START INFORMATION SUPPLIED

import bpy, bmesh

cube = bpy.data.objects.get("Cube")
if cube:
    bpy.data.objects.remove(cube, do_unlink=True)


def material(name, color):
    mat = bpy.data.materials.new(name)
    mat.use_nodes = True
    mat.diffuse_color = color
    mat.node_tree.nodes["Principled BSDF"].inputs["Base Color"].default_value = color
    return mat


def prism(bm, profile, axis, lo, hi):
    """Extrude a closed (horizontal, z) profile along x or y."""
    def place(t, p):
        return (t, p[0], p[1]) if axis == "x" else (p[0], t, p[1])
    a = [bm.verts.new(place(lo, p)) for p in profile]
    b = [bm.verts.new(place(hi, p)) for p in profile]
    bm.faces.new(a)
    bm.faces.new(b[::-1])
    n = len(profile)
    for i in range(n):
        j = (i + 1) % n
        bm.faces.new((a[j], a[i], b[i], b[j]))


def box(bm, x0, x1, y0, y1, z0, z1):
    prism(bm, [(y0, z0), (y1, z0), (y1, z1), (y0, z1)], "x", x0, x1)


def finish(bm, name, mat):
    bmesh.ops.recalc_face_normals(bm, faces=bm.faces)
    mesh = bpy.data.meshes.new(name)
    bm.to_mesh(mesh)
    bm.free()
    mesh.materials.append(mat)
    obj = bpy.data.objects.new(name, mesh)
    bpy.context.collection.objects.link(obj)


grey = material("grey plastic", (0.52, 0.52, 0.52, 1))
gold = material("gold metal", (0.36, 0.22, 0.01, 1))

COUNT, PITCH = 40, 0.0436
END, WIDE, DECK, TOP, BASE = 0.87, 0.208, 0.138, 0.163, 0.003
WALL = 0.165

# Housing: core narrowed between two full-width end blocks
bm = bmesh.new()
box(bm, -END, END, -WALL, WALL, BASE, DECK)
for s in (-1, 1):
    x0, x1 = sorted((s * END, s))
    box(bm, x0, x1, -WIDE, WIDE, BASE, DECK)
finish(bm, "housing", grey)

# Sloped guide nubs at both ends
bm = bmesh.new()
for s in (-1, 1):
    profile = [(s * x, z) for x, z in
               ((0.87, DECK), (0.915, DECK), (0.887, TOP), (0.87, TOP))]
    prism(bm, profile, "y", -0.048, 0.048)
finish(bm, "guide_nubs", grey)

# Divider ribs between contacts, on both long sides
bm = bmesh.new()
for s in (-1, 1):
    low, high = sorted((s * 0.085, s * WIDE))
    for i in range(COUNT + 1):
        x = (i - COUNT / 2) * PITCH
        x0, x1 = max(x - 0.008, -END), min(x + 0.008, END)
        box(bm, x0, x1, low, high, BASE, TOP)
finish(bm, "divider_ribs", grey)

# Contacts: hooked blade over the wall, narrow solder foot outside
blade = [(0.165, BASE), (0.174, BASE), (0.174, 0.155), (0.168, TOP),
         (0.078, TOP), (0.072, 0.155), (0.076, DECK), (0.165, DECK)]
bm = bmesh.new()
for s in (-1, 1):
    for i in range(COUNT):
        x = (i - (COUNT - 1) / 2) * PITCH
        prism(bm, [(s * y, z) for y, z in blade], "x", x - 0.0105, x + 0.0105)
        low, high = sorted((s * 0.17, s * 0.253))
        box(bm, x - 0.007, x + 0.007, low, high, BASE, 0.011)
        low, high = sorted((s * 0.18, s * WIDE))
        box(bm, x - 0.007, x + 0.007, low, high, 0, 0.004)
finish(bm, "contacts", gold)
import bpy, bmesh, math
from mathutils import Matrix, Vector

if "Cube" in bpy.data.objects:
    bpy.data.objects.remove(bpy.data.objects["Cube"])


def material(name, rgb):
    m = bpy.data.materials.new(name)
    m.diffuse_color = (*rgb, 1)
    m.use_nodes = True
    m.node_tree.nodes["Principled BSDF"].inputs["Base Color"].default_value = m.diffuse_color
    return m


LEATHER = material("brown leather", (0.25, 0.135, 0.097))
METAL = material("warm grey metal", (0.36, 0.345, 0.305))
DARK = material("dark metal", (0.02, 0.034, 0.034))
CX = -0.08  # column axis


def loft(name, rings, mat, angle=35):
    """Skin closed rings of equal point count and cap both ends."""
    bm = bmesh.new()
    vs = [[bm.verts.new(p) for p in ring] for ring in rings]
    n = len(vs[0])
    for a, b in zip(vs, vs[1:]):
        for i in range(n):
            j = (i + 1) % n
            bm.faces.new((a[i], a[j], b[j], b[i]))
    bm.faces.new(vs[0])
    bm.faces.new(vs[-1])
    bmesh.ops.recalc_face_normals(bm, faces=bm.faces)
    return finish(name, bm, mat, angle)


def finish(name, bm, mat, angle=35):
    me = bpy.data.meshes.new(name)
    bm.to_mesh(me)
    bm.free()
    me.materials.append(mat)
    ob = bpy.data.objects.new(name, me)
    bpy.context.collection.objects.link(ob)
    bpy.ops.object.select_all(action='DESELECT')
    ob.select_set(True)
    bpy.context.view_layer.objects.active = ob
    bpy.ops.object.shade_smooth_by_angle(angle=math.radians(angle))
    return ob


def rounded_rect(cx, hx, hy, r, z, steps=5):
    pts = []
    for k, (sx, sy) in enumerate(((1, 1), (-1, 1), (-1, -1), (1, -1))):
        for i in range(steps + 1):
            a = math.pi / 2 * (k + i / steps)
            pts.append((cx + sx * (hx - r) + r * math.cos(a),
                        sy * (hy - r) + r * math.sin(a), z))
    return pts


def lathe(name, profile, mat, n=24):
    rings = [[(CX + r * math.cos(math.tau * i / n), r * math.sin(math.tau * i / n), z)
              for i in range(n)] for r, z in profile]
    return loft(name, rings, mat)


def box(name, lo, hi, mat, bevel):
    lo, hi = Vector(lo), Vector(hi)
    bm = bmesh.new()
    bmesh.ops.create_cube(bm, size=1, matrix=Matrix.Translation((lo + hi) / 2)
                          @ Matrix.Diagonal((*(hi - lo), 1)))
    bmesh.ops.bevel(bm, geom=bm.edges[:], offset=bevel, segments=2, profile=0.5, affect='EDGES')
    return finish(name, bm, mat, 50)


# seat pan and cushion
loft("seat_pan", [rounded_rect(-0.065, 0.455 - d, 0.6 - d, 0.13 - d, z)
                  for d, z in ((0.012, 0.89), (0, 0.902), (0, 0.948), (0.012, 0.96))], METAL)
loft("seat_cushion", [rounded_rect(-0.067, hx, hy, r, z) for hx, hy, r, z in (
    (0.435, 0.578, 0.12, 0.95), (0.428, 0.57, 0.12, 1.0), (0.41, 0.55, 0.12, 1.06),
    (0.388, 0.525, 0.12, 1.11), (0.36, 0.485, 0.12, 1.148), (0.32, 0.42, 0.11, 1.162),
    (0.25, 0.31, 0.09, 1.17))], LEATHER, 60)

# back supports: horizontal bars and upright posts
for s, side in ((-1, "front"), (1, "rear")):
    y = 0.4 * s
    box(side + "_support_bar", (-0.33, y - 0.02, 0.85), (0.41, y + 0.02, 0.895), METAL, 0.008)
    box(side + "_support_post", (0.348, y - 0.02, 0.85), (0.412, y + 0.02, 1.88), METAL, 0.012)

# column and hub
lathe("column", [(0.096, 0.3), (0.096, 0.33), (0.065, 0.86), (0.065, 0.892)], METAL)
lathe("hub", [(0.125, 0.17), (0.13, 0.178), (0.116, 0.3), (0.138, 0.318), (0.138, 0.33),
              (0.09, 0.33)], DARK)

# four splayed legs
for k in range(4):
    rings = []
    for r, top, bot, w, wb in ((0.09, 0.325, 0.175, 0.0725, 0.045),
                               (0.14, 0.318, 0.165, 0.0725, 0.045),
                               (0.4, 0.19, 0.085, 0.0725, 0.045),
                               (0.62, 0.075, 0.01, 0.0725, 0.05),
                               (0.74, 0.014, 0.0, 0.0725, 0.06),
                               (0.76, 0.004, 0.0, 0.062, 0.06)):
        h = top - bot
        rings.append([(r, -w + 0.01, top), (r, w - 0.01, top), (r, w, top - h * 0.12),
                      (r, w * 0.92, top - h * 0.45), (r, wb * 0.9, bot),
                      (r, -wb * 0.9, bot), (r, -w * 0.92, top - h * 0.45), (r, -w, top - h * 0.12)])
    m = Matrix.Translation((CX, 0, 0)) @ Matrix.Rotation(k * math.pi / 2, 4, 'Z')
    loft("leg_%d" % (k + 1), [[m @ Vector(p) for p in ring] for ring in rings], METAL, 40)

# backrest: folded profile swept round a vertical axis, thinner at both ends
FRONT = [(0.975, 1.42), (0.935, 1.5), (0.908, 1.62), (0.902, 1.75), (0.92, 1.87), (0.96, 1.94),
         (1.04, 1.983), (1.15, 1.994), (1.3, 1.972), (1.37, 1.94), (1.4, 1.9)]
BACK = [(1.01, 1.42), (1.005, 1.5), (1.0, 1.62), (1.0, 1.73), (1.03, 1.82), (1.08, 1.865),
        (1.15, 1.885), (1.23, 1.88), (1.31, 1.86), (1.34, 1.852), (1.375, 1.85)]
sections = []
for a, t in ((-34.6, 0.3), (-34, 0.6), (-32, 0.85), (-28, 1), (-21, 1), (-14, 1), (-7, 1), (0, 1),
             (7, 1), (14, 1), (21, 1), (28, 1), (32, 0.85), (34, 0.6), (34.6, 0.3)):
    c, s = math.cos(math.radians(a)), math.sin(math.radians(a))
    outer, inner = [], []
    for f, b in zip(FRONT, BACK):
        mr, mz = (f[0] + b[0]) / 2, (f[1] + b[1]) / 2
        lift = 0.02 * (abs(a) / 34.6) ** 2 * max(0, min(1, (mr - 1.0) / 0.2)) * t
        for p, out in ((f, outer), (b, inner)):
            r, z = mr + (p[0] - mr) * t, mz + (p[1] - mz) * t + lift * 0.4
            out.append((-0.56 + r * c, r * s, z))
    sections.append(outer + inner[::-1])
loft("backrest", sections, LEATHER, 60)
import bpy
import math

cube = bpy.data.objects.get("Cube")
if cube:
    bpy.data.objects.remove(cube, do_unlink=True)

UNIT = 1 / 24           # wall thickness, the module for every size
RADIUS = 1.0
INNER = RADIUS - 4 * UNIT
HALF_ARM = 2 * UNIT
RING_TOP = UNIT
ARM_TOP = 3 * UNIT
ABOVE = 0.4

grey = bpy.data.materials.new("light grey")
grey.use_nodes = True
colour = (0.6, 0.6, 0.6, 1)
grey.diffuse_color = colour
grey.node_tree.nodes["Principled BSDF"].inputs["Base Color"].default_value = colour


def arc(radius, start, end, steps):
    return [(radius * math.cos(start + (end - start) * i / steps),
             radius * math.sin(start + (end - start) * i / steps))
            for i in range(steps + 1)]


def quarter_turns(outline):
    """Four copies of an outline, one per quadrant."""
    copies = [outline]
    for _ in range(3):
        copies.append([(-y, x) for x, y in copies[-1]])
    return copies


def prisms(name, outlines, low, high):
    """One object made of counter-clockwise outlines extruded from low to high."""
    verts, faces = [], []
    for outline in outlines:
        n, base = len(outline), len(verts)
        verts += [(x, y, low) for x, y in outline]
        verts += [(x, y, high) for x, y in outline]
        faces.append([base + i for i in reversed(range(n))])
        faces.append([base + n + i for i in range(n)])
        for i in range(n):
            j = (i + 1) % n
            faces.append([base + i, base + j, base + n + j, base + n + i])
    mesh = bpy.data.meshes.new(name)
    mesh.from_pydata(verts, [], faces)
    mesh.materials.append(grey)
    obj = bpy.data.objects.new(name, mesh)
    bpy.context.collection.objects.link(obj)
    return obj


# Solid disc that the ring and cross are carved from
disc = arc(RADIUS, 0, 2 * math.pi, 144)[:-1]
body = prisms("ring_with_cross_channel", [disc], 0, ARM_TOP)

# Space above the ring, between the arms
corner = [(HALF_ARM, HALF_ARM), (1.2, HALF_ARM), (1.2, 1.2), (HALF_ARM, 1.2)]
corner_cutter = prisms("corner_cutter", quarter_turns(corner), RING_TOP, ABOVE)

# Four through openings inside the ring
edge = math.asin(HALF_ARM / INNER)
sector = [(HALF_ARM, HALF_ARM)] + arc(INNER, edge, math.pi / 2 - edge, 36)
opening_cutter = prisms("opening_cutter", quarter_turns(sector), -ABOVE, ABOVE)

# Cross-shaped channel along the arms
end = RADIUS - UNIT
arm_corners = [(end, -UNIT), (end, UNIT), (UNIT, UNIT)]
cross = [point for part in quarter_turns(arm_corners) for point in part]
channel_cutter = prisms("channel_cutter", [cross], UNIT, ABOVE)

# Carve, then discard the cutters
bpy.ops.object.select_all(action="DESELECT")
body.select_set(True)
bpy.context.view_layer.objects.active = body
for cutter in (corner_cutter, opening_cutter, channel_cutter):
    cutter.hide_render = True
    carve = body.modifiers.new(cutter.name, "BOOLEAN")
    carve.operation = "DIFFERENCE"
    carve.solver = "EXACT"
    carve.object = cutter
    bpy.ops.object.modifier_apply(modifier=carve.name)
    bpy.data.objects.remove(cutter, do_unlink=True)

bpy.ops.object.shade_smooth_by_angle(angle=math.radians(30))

END INFORMATION SUPPLIED

Look through the entries above and report each line where the string "grey" occurs.

grey = material("grey plastic", (0.52, 0.52, 0.52, 1))
finish(bm, "housing", grey)
finish(bm, "guide_nubs", grey)
finish(bm, "divider_ribs", grey)
METAL = material("warm grey metal", (0.36, 0.345, 0.305))
grey = bpy.data.materials.new("light grey")
grey.use_nodes = True
grey.diffuse_color = colour
grey.node_tree.nodes["Principled BSDF"].inputs["Base Color"].default_value = colour
    mesh.materials.append(grey)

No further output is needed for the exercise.